_What to produce:_
Only the lines holding "lerp" are wanted. Copy every one from the records below.

- - - - - - -

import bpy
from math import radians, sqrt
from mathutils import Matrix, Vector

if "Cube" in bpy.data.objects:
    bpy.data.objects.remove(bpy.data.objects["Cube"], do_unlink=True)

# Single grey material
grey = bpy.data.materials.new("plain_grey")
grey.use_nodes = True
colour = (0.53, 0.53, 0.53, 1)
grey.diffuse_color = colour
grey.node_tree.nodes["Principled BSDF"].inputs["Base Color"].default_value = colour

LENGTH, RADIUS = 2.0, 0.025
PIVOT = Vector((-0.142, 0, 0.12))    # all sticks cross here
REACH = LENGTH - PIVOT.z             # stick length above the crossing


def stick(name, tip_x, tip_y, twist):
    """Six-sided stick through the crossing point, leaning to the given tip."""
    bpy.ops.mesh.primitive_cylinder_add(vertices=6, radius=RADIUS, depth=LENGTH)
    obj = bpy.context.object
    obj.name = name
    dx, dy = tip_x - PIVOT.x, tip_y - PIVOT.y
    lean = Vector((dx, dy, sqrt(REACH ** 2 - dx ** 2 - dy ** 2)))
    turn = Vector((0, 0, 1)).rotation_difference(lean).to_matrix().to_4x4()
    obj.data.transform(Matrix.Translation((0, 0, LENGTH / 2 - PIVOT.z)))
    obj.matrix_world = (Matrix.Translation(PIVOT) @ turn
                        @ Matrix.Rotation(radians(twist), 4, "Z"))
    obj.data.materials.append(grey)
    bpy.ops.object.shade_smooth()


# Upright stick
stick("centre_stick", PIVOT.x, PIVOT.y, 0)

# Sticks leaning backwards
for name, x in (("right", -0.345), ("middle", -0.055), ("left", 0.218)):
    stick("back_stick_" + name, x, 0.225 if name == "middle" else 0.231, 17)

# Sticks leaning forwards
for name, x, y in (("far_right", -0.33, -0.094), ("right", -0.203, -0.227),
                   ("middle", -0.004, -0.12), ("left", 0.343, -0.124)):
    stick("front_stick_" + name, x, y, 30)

- - - - - - -

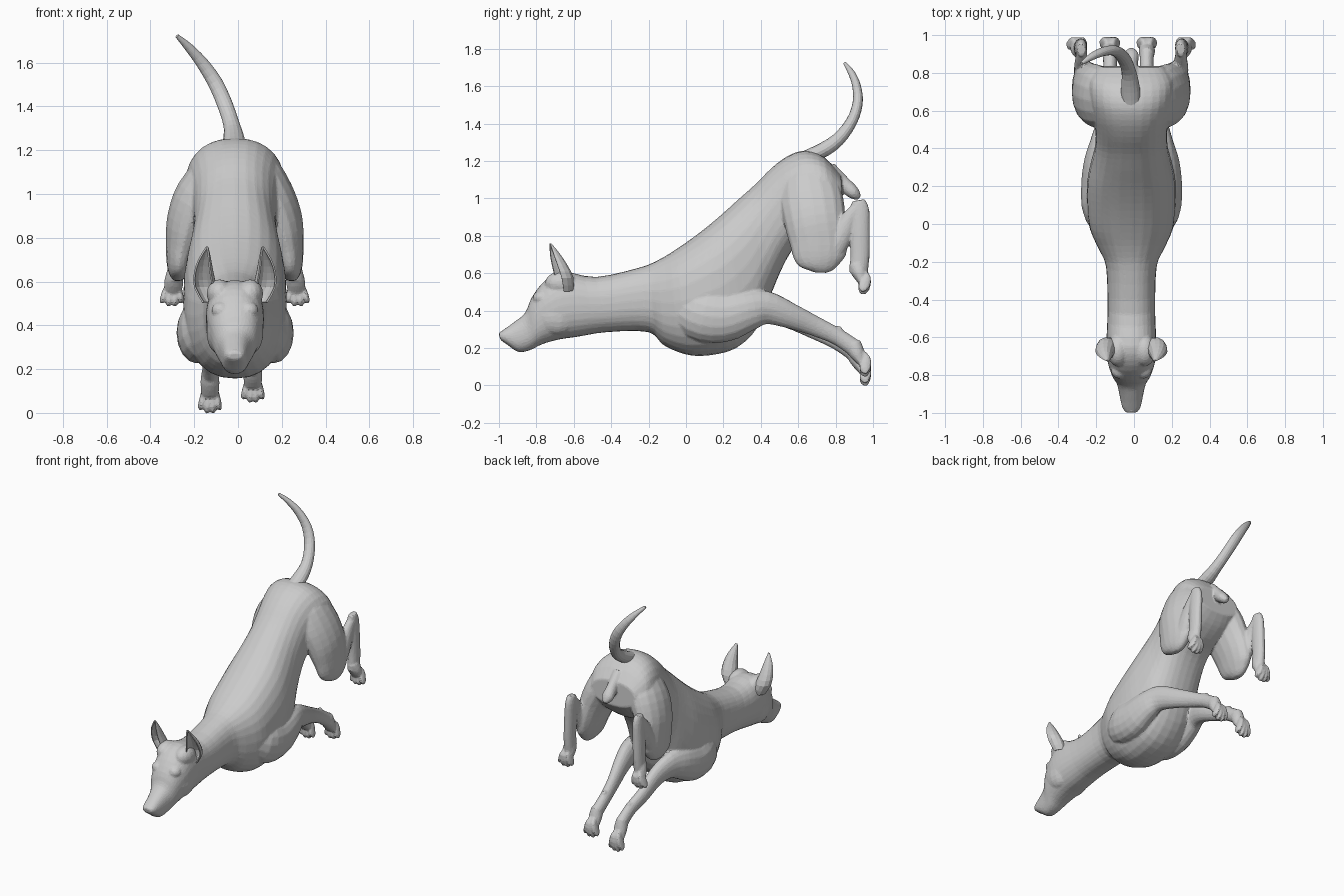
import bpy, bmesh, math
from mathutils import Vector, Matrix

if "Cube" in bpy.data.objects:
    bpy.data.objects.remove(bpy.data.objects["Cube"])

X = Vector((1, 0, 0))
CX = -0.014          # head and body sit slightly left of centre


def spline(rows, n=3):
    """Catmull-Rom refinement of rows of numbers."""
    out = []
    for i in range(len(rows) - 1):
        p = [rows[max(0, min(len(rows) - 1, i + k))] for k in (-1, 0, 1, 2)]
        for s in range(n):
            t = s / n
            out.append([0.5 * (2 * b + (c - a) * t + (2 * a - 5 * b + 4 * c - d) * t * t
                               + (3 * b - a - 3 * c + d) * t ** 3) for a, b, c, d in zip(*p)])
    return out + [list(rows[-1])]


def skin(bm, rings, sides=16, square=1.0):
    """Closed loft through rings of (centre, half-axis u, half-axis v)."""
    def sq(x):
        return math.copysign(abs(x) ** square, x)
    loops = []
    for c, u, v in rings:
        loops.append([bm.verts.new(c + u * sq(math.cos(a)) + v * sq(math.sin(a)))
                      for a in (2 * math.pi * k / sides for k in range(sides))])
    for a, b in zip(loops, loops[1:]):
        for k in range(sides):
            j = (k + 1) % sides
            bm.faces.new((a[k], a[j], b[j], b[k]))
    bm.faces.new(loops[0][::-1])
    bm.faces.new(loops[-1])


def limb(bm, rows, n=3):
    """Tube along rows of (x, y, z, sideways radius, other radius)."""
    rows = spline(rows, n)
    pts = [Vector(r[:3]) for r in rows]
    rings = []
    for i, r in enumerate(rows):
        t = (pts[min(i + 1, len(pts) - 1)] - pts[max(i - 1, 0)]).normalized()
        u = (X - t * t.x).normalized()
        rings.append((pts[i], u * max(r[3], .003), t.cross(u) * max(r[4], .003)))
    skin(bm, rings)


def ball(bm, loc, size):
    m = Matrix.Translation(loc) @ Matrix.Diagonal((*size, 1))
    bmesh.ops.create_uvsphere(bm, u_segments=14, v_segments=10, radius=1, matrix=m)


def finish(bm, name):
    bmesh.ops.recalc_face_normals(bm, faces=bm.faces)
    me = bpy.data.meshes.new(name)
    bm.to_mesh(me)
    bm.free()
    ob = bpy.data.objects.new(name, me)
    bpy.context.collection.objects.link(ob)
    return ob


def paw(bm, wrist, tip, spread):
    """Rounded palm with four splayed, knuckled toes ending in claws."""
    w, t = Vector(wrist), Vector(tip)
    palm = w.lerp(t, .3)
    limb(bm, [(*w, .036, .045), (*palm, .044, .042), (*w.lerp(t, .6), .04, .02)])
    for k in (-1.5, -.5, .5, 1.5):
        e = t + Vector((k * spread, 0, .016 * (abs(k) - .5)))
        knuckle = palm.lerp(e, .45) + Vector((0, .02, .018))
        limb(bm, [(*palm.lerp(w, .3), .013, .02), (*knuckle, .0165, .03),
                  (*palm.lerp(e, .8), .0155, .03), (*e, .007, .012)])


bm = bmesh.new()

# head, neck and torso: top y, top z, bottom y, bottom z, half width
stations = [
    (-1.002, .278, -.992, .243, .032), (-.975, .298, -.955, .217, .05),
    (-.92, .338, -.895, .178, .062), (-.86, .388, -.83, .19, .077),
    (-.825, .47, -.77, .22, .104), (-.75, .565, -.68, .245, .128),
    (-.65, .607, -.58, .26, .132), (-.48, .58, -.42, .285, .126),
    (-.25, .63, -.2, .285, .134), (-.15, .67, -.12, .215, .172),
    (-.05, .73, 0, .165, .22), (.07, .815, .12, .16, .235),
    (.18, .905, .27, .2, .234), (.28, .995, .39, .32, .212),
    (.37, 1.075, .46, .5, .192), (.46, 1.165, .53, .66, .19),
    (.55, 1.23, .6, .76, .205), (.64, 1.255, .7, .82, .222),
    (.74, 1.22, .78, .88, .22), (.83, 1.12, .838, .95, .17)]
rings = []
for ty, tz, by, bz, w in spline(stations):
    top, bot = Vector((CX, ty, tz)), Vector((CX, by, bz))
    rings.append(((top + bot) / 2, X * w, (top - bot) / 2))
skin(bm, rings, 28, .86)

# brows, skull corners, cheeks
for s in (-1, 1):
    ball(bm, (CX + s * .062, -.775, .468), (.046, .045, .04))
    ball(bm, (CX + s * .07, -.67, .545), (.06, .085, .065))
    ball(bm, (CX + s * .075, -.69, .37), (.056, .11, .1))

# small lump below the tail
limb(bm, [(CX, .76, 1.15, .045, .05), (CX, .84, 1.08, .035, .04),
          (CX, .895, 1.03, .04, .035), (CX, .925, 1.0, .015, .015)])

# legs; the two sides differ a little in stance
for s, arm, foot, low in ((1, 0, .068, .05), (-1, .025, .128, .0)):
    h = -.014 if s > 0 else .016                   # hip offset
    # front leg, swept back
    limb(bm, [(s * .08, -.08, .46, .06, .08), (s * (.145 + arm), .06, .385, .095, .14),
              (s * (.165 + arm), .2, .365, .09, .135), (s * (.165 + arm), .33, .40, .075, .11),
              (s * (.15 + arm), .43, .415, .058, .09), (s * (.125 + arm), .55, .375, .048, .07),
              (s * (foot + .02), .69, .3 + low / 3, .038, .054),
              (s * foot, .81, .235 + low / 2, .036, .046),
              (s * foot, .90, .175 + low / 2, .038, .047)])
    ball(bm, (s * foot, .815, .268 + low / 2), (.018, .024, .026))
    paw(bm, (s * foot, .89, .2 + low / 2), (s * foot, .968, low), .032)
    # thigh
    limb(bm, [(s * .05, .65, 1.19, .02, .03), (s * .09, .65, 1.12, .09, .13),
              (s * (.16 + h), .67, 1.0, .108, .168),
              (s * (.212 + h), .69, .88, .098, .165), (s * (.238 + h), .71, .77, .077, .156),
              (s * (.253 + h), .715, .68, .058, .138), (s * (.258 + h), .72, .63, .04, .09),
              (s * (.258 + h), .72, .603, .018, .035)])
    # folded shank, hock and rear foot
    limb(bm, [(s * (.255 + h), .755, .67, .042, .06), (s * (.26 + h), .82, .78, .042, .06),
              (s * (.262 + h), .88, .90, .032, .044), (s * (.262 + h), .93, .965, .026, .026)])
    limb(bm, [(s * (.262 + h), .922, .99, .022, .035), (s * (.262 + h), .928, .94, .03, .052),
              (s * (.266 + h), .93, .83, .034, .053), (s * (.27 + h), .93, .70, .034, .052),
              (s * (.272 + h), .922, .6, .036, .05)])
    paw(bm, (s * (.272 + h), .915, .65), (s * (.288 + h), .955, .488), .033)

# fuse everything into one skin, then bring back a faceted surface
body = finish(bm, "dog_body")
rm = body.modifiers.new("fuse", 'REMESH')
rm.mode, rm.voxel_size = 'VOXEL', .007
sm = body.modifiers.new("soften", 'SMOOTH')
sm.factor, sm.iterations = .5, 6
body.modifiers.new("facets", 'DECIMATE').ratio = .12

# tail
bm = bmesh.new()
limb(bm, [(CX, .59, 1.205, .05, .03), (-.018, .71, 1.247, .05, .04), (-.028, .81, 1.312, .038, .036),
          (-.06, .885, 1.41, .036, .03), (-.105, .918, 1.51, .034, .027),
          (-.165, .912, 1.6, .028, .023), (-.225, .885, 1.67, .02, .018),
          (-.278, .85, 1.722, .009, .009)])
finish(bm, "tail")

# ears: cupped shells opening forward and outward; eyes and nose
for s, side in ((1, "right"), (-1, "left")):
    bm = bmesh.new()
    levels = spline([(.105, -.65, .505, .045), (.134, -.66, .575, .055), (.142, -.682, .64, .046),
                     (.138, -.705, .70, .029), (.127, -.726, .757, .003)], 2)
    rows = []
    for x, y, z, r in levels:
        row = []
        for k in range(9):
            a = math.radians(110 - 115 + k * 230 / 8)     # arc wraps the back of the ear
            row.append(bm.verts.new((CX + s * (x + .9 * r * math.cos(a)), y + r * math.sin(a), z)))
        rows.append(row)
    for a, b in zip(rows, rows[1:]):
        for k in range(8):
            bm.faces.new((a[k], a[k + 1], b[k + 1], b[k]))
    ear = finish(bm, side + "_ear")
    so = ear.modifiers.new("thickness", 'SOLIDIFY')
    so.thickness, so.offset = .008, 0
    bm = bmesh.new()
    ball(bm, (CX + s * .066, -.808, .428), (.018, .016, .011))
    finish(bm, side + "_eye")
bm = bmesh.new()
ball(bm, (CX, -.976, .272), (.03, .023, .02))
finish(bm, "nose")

- - - - - - -

_Task answer:_
    palm = w.lerp(t, .3)
    limb(bm, [(*w, .036, .045), (*palm, .044, .042), (*w.lerp(t, .6), .04, .02)])
        knuckle = palm.lerp(e, .45) + Vector((0, .02, .018))
        limb(bm, [(*palm.lerp(w, .3), .013, .02), (*knuckle, .0165, .03),
                  (*palm.lerp(e, .8), .0155, .03), (*e, .007, .012)])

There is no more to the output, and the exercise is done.